As an educator with vision, I have often struggled to learn the basics of various devices and accessibility features. Before I can introduce a student to accomplishing the tech task, I have to understand the basics, know the commands, and have an idea of what to do first with my student. I might be proficient (or not!) on one device with one student, but I am definitely not proficient on every device and the accessibility features that each unique student requires.
TetraLogical has created 5 video tutorials, developed for people with vision to understand how a person who is blind or low vision accesses websites. The videos provide a general overview of how a person with a visual impairment accesses a website in similar ways to a person with vision. These videos are short, well organized and easy to follow.
The video tutorials include:
After watching the desired video, as a teacher, I now have a basic understanding of how to navigate a website, which typically includes how to scan the page using headings before stopping to read a desired section. Scanning also enables the user to get a quick overview of what is on that page. Just like most sighted viewers, most people do not read the entire website from top to bottom; instead, people visually scan or listen to the headings and then determine what part of the website they want to explore in detail. Using my new basic knowledge and commands, I can now apply this knowledge into introductory lessons with an accessibility tool that is appropriate for my specific student. I will teach this lesson using a website that is age-appropriate and to accomplish a task that the gen ed students are doing in class.

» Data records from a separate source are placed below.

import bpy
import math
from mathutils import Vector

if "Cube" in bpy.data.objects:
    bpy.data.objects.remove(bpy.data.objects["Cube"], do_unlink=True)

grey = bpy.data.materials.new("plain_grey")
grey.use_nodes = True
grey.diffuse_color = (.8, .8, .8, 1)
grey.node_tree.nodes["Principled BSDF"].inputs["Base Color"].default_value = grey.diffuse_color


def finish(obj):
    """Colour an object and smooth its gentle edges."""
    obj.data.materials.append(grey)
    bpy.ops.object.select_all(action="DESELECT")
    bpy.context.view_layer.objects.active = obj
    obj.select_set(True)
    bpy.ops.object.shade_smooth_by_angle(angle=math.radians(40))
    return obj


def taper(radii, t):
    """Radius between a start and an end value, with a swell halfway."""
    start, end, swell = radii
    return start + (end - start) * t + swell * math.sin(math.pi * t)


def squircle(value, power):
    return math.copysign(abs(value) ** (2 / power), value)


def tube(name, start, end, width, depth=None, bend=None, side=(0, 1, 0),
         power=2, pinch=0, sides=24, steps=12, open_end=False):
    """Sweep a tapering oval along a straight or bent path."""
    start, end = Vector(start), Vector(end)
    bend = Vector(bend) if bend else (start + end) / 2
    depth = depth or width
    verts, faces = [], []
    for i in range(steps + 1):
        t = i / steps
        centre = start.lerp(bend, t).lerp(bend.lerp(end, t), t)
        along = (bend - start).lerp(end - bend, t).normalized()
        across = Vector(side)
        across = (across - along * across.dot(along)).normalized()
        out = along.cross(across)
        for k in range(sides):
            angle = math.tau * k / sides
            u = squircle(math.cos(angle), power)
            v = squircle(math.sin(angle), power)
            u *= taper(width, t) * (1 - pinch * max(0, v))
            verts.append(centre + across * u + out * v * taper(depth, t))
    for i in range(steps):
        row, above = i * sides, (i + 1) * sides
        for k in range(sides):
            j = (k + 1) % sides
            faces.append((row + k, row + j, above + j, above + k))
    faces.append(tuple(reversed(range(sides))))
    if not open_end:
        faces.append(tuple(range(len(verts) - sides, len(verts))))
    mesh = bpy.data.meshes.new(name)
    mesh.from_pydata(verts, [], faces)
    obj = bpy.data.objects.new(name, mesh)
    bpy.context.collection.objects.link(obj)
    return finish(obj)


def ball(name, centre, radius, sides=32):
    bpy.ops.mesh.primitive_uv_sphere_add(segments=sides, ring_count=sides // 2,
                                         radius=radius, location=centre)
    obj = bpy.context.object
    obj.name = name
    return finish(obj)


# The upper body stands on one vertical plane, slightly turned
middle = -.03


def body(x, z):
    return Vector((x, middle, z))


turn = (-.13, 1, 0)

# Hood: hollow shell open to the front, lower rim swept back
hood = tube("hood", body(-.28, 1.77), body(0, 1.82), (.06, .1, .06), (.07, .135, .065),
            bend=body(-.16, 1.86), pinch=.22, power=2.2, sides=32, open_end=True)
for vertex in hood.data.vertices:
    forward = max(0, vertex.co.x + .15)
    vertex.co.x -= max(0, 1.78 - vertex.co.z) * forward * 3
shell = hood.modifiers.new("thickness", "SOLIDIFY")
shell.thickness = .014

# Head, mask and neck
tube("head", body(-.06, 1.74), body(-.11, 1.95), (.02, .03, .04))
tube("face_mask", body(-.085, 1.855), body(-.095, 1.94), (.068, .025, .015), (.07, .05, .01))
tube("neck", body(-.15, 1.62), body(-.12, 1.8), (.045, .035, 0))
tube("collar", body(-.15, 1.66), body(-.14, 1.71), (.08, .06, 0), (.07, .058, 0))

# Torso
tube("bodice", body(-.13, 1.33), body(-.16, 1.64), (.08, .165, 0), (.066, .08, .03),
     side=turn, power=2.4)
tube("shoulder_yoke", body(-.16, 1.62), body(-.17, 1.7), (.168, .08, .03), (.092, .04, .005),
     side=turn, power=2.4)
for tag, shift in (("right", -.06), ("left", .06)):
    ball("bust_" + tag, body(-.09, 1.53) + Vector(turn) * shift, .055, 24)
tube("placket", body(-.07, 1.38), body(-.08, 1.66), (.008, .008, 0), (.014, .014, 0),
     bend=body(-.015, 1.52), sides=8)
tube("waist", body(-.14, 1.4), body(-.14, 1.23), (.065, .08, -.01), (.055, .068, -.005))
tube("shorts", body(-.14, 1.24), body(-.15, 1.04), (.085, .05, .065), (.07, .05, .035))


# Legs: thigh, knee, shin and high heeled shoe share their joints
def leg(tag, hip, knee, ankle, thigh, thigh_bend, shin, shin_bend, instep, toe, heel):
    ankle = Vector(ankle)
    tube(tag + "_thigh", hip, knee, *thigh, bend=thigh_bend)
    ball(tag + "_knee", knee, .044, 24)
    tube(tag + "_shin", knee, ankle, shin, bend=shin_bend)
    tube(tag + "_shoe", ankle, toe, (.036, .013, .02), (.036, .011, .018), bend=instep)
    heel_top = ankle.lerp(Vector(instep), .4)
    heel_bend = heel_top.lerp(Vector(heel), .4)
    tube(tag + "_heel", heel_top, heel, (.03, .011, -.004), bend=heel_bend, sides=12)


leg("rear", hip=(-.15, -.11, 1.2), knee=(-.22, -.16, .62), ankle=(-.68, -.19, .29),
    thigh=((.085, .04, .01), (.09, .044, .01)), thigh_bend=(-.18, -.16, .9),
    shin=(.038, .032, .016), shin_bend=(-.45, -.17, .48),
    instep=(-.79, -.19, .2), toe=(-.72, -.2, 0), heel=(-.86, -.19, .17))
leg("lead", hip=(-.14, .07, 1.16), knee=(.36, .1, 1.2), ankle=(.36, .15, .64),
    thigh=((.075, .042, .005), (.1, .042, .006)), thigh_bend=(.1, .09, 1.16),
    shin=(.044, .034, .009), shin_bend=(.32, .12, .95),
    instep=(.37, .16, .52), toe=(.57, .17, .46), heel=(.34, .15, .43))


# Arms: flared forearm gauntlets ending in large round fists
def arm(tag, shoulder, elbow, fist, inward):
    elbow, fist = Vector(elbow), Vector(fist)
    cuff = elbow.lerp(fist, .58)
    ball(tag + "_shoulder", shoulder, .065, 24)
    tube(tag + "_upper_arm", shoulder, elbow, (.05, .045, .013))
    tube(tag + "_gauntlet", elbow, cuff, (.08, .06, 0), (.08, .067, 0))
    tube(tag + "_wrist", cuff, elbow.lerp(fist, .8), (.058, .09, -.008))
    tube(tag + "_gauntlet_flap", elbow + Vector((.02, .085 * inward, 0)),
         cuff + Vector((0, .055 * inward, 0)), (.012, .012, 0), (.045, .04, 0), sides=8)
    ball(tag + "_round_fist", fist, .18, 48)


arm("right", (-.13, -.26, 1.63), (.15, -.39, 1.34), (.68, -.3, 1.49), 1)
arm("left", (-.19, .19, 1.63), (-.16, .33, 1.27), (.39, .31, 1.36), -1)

Here are two of my favorite websites for students to practice website tech skills; these websites are fully accessible with a screen reader and are easy to navigate.

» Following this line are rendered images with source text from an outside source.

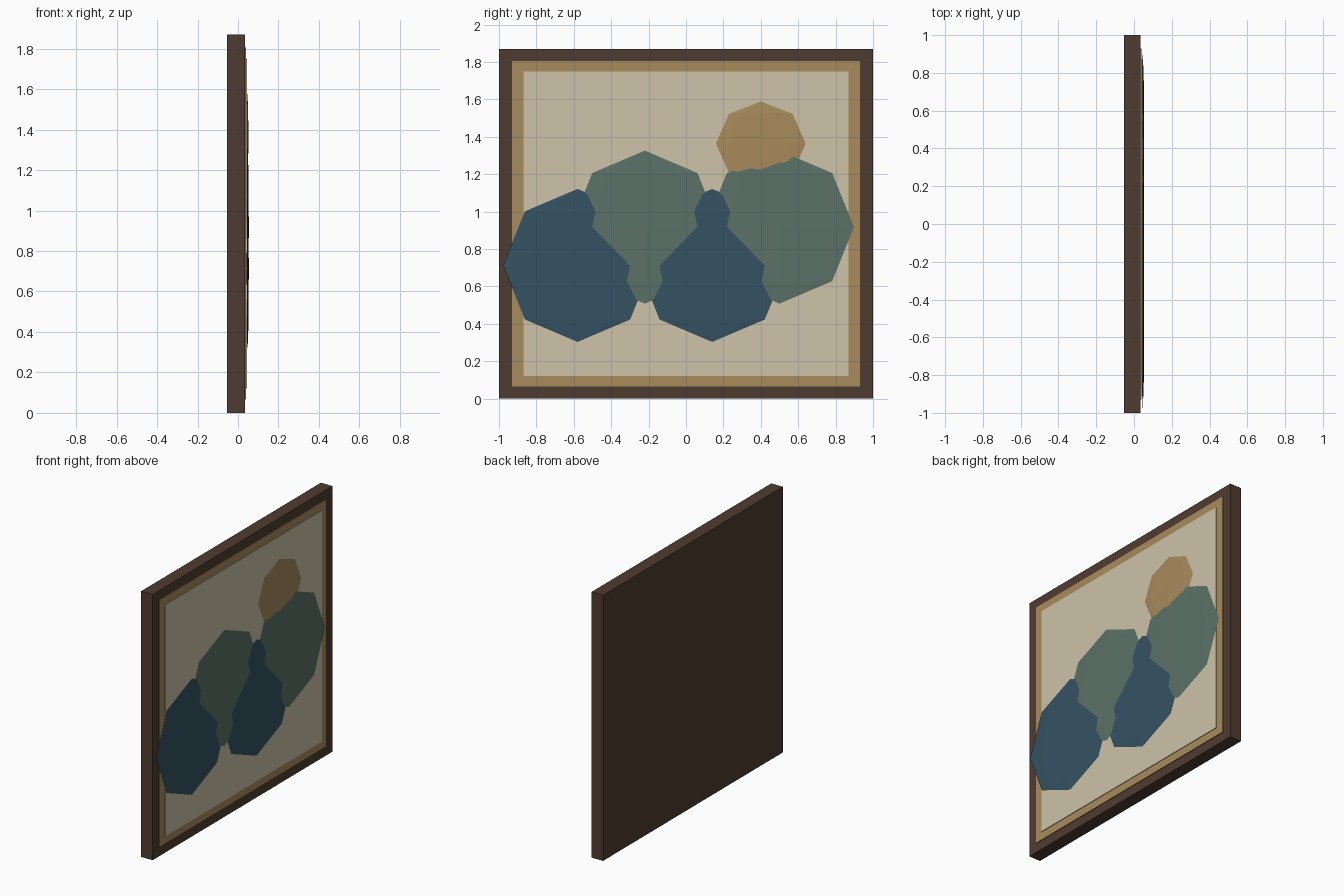
import bpy

if "Cube" in bpy.data.objects:
    bpy.data.objects.remove(bpy.data.objects["Cube"])


def material(name, rgb):
    m = bpy.data.materials.new(name)
    m.diffuse_color = [(c / 255) ** 2.2 for c in rgb] + [1]
    m.use_nodes = True
    m.node_tree.nodes["Principled BSDF"].inputs["Base Color"].default_value = m.diffuse_color
    return m


wood = material("dark_wood", (80, 62, 52))
ochre = material("ochre", (166, 138, 92))
cream = material("cream", (204, 194, 167))
green = material("grey_green", (91, 113, 103))
blue = material("slate_blue", (56, 83, 99))


def panel(name, x0, x1, half_y, z0, z1, mat):
    bpy.ops.mesh.primitive_cube_add(size=1, location=((x0 + x1) / 2, 0, (z0 + z1) / 2))
    ob = bpy.context.object
    ob.name = name
    ob.scale = (x1 - x0, 2 * half_y, z1 - z0)
    ob.data.materials.append(mat)


def blob(name, x, y, z, ry, rz, mat):
    # flattened low-poly sphere with an octagonal outline
    bpy.ops.mesh.primitive_uv_sphere_add(segments=8, ring_count=4, radius=1, location=(x, y, z))
    ob = bpy.context.object
    ob.name = name
    ob.scale = (0.007, ry, rz)
    ob.data.materials.append(mat)


# Stacked rectangular boards facing +x
panel("frame_board", -0.054, 0.035, 1.0, 0.0, 1.87, wood)
panel("inner_border", 0.025, 0.040, 0.93, 0.065, 1.805, ochre)
panel("canvas", 0.030, 0.0445, 0.87, 0.122, 1.75, cream)

# Sun and overlapping hills
blob("sun", 0.0447, 0.40, 1.364, 0.24, 0.225, ochre)
for i in range(2):
    dy = 0.72 * i
    blob(f"far_hill_{i + 1}", 0.0465, -0.22 + dy, 0.917, 0.398, 0.409, green)
    blob(f"near_hill_{i + 1}", 0.0465, -0.58 + dy, 0.712, 0.398, 0.409, blue)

If using an iPad or Mac computer, I strongly encourage my students to use the Reader which eliminates all the clutter on the page. Open a news article or animal fact and then select the Reader; the page changes to make the article full screen like a document without buttons, tabs, columns, ads, etc.
Below is the 4 1/2 minute Browsing with a desktop screen reader video:
By Diane Brauner